»»
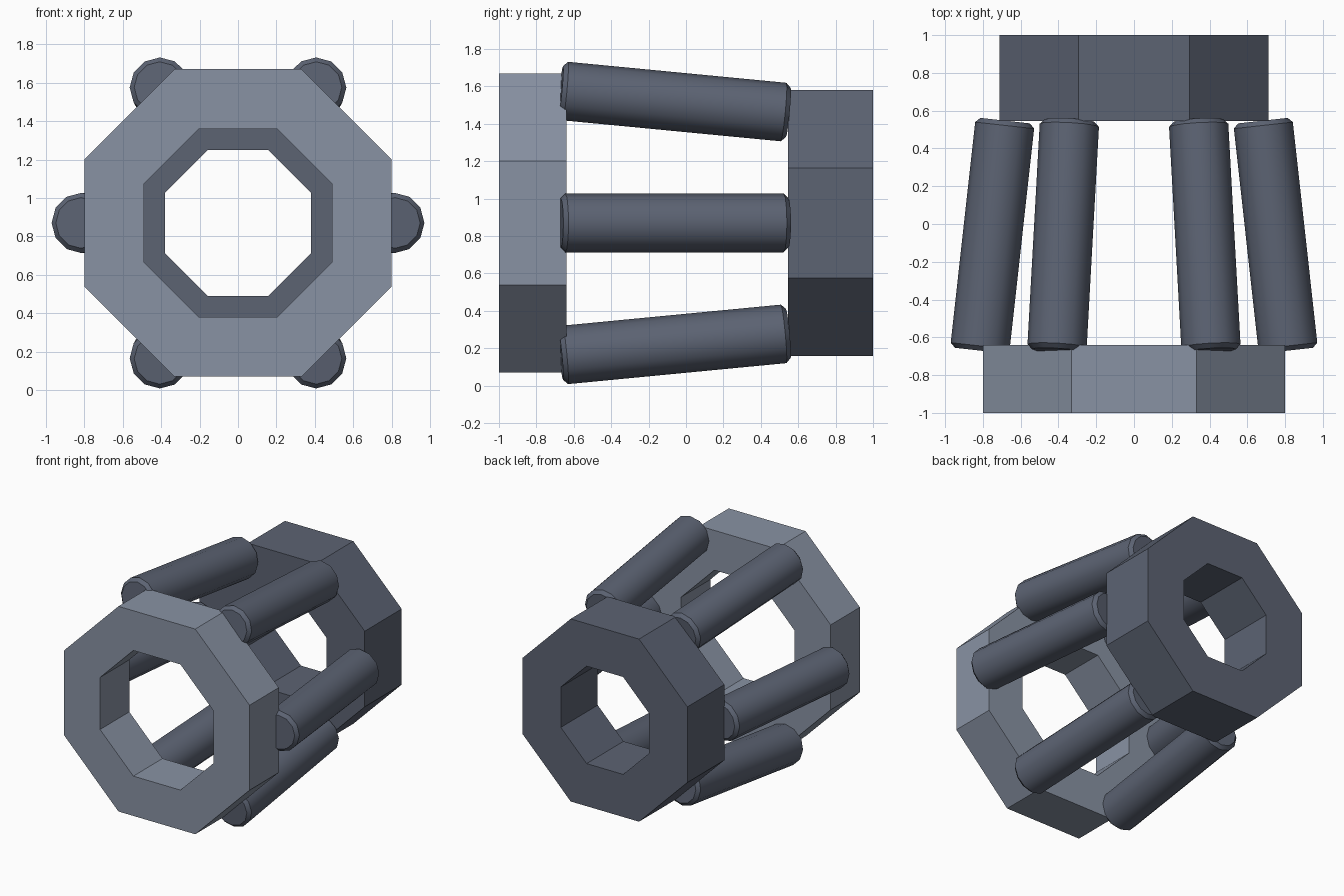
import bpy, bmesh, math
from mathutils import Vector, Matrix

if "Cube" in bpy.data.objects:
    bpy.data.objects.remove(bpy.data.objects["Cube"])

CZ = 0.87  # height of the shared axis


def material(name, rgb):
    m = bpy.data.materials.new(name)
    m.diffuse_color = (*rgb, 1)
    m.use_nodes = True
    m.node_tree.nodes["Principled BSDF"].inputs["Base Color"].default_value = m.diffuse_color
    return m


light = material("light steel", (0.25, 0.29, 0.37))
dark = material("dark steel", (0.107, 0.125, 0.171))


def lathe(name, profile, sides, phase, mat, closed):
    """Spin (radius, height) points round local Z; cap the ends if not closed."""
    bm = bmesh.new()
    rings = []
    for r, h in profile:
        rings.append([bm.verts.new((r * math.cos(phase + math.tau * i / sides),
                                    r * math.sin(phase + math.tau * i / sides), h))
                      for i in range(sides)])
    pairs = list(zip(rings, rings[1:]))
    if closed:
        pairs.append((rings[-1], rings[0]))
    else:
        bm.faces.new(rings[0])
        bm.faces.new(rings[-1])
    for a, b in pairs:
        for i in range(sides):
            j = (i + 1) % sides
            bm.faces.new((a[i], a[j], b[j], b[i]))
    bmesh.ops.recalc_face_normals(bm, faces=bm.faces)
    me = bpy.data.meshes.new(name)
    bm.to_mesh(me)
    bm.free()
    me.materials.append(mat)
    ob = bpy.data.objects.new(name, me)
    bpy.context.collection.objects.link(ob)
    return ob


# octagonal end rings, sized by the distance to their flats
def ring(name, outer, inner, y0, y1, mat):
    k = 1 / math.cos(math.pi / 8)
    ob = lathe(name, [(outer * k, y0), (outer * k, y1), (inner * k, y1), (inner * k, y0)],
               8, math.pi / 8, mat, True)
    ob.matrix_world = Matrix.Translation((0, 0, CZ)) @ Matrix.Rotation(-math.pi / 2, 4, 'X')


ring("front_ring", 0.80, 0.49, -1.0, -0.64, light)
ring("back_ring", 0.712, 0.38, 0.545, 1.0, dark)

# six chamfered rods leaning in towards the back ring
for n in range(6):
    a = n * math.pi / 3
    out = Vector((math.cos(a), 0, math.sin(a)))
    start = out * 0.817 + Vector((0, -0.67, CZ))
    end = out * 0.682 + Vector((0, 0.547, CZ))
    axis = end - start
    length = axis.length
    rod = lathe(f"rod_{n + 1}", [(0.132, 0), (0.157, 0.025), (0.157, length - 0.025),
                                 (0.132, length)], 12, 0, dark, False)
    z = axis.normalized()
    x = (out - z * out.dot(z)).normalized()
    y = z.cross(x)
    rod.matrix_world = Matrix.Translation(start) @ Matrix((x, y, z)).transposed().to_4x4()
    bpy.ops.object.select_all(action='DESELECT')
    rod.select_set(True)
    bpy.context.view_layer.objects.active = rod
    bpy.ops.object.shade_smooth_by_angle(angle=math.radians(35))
««
Task brief =
The answer should contain all the material above, copied exactly, and no images.

Written solution =
import bpy, bmesh, math
from mathutils import Vector, Matrix

if "Cube" in bpy.data.objects:
    bpy.data.objects.remove(bpy.data.objects["Cube"])

CZ = 0.87  # height of the shared axis


def material(name, rgb):
    m = bpy.data.materials.new(name)
    m.diffuse_color = (*rgb, 1)
    m.use_nodes = True
    m.node_tree.nodes["Principled BSDF"].inputs["Base Color"].default_value = m.diffuse_color
    return m


light = material("light steel", (0.25, 0.29, 0.37))
dark = material("dark steel", (0.107, 0.125, 0.171))


def lathe(name, profile, sides, phase, mat, closed):
    """Spin (radius, height) points round local Z; cap the ends if not closed."""
    bm = bmesh.new()
    rings = []
    for r, h in profile:
        rings.append([bm.verts.new((r * math.cos(phase + math.tau * i / sides),
                                    r * math.sin(phase + math.tau * i / sides), h))
                      for i in range(sides)])
    pairs = list(zip(rings, rings[1:]))
    if closed:
        pairs.append((rings[-1], rings[0]))
    else:
        bm.faces.new(rings[0])
        bm.faces.new(rings[-1])
    for a, b in pairs:
        for i in range(sides):
            j = (i + 1) % sides
            bm.faces.new((a[i], a[j], b[j], b[i]))
    bmesh.ops.recalc_face_normals(bm, faces=bm.faces)
    me = bpy.data.meshes.new(name)
    bm.to_mesh(me)
    bm.free()
    me.materials.append(mat)
    ob = bpy.data.objects.new(name, me)
    bpy.context.collection.objects.link(ob)
    return ob


# octagonal end rings, sized by the distance to their flats
def ring(name, outer, inner, y0, y1, mat):
    k = 1 / math.cos(math.pi / 8)
    ob = lathe(name, [(outer * k, y0), (outer * k, y1), (inner * k, y1), (inner * k, y0)],
               8, math.pi / 8, mat, True)
    ob.matrix_world = Matrix.Translation((0, 0, CZ)) @ Matrix.Rotation(-math.pi / 2, 4, 'X')


ring("front_ring", 0.80, 0.49, -1.0, -0.64, light)
ring("back_ring", 0.712, 0.38, 0.545, 1.0, dark)

# six chamfered rods leaning in towards the back ring
for n in range(6):
    a = n * math.pi / 3
    out = Vector((math.cos(a), 0, math.sin(a)))
    start = out * 0.817 + Vector((0, -0.67, CZ))
    end = out * 0.682 + Vector((0, 0.547, CZ))
    axis = end - start
    length = axis.length
    rod = lathe(f"rod_{n + 1}", [(0.132, 0), (0.157, 0.025), (0.157, length - 0.025),
                                 (0.132, length)], 12, 0, dark, False)
    z = axis.normalized()
    x = (out - z * out.dot(z)).normalized()
    y = z.cross(x)
    rod.matrix_world = Matrix.Translation(start) @ Matrix((x, y, z)).transposed().to_4x4()
    bpy.ops.object.select_all(action='DESELECT')
    rod.select_set(True)
    bpy.context.view_layer.objects.active = rod
    bpy.ops.object.shade_smooth_by_angle(angle=math.radians(35))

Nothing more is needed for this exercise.